Every feature request that comes from your customers needs to be connected to your customers’ profitability. Boldly speaking, who brings the money, makes the calls.
But of course, customers tend to want to have everything. That means, being a highly profitable customer, is not a guarantee for getting all your wishes granted. Ideally, customer success teams determine what features would further enhance their value with the customer together.
It’s important to not only understand what but why they want something. So customer success teams’ contribution to product growth is to discover the features that really add value. And if they add value, you can charge for it.
Last but not least the arguably most forgotten, yet very powerful growth lever comes to play. How much can you charge for your product? As much as your customers are willing to pay. How much are they willing to pay? It depends on the value they get. And as we’ve learned, this is up to you.
On the surface, every price increase would look the same. But there are actually 2 different reasons for:
- Adding new features (as discussed above)
- Raising prices according to growing customer success
Most SaaS companies put little effort into their pricing. The most common approach is to copy and adapt the competitors’ prices – either add or take a few percent. And worse, they never look back.
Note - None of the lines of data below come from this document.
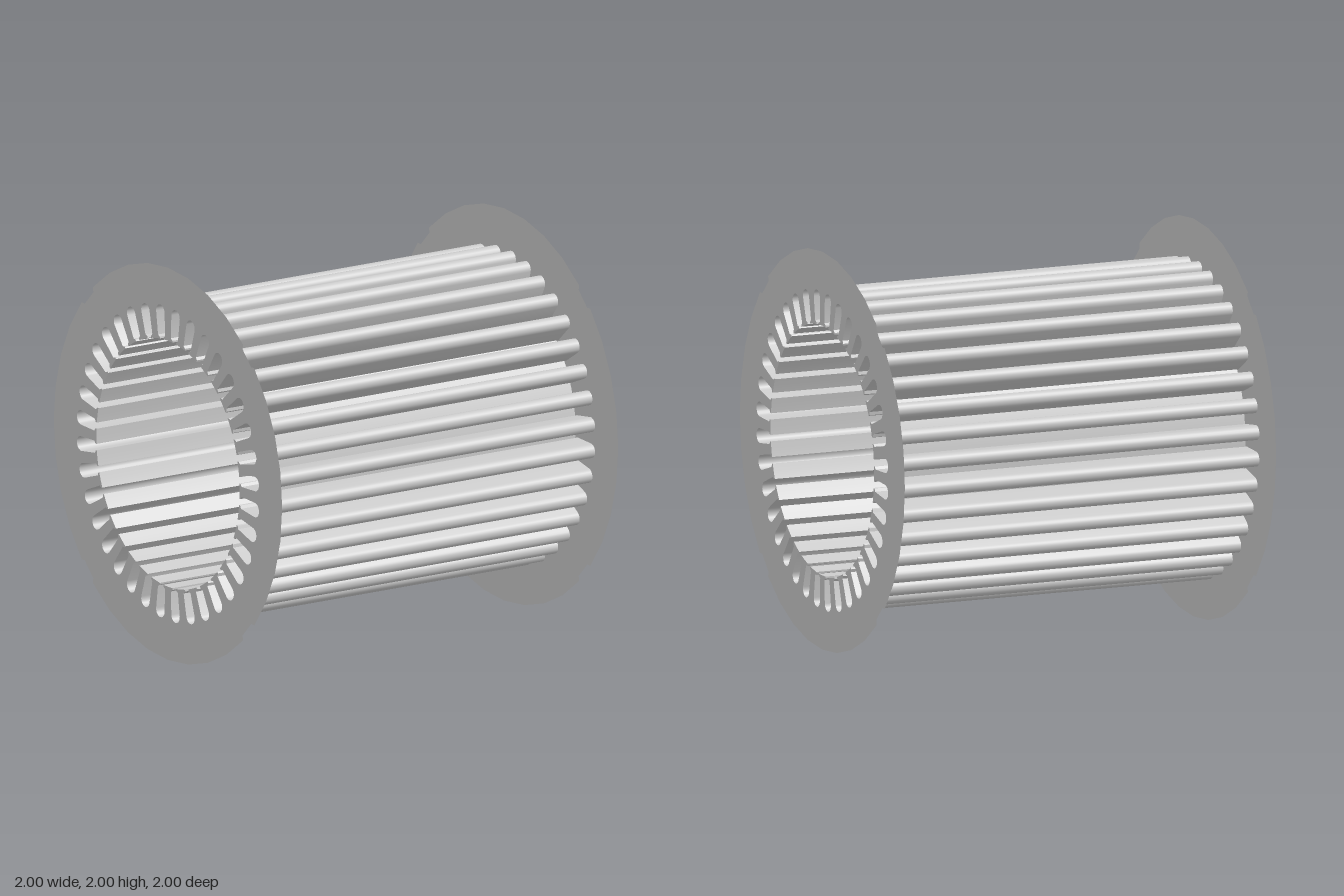
import * as THREE from 'three';
import { toCreasedNormals } from 'three/addons/utils/BufferGeometryUtils.js';

const SLOTS = 36;
const rad = THREE.MathUtils.degToRad;
const polar = (r, deg) => new THREE.Vector2(r * Math.cos(rad(deg)), r * Math.sin(rad(deg)));

// Outer rim: four faceted arcs separated by shallow undercut notches
function rimOutline() {
  const pts = [];
  for (let q = 0; q < 4; q++) {
    const mid = q * 90;
    pts.push(polar(0.979, mid - 41.9));
    for (let i = 0; i <= 8; i++) pts.push(polar(1, mid - 41 + i * 10.25));
    pts.push(polar(0.979, mid + 41.9));
  }
  return pts;
}

// Bore with round-ended slots opening between the tooth tips
function boreOutline() {
  const half = [[0.627, 0.016], [0.636, 0.017], [0.645, 0.031]];
  const profile = half.map(([r, w]) => [r, -w]);
  for (let i = 0; i <= 10; i++) {
    const a = Math.PI * i / 10;
    profile.push([0.763 + 0.037 * Math.sin(a), -0.037 * Math.cos(a)]);
  }
  profile.push(...half.reverse());
  const pts = [], origin = new THREE.Vector2();
  for (let s = 0; s < SLOTS; s++) {
    const deg = (s + 0.5) * 360 / SLOTS;
    for (const [r, w] of profile) pts.push(new THREE.Vector2(r, w).rotateAround(origin, rad(deg)));
    pts.push(polar(0.627, deg + 180 / SLOTS));
  }
  return pts;
}

// Sweep a closed outline along the axis as an open wall
function wallGeometry(outline, length) {
  const pos = [], h = length / 2;
  outline.forEach((a, i) => {
    const b = outline[(i + 1) % outline.length];
    pos.push(a.x, a.y, -h, a.x, a.y, h, b.x, b.y, h);
    pos.push(a.x, a.y, -h, b.x, b.y, h, b.x, b.y, -h);
  });
  const geo = new THREE.BufferGeometry();
  geo.setAttribute('position', new THREE.Float32BufferAttribute(pos, 3));
  return toCreasedNormals(geo, rad(35));
}

export function createModel() {
  const group = new THREE.Group();
  group.name = 'statorCore';
  const material = new THREE.MeshStandardMaterial({ color: 0xcccccc, side: THREE.DoubleSide });
  const bore = boreOutline();

  // Thin end plates, each facing outwards
  const plate = new THREE.Shape(rimOutline());
  plate.holes.push(new THREE.Path(bore));
  const plateGeometry = new THREE.ShapeGeometry(plate);
  for (const side of [1, -1]) {
    const mesh = new THREE.Mesh(plateGeometry, material);
    mesh.name = side > 0 ? 'leftEndPlate' : 'rightEndPlate';
    mesh.rotation.y = side * Math.PI / 2;
    mesh.position.set(side, 1, 0);
    group.add(mesh);
  }

  // Slot liners and tooth tips running between the plates
  const walls = new THREE.Mesh(wallGeometry(bore, 2), material);
  walls.name = 'slottedBore';
  walls.rotation.y = Math.PI / 2;
  walls.position.y = 1;
  group.add(walls);
  return group;
}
Which means leaving a pile of money on the table.
Because if you only charge 1$ more it will affect every new acquisition, every renewal and every expansion. And in many cases, adding 1$ to the margin, will greatly affect profitability.
But a true customer-centric company does not obsess about competitors but customers. And that also includes customer-based pricing or how I’d like to put it – value-based prices.
Now, the challenge for setting prices based on customer-value is to discover how much value customers actually get. And as you’ve guessed already, it’s the customer success team who gets access to that information. More as this is not a one-time thing.
It’s (hopefully) the course of nature that customers get more value out of your product without any changes to it. Because they become better and your customer success efforts become better. And if that happens for the majority of your customers, it’s time to raise the bottomline pricing.
Customer success is the most powerful growth function for SaaS companies in 2021 and beyond. Its influence spawns across all 5 forces of growth – pricing, product, acquisition, expansion and retention.
Its primary growth goal is to help customers outgrow their current tiers so that buying more resources is the logical consequence. From the close relationships it builds with the customers
But none of that will happen if customer success teams don’t get the recognition and budgets they need to flourish.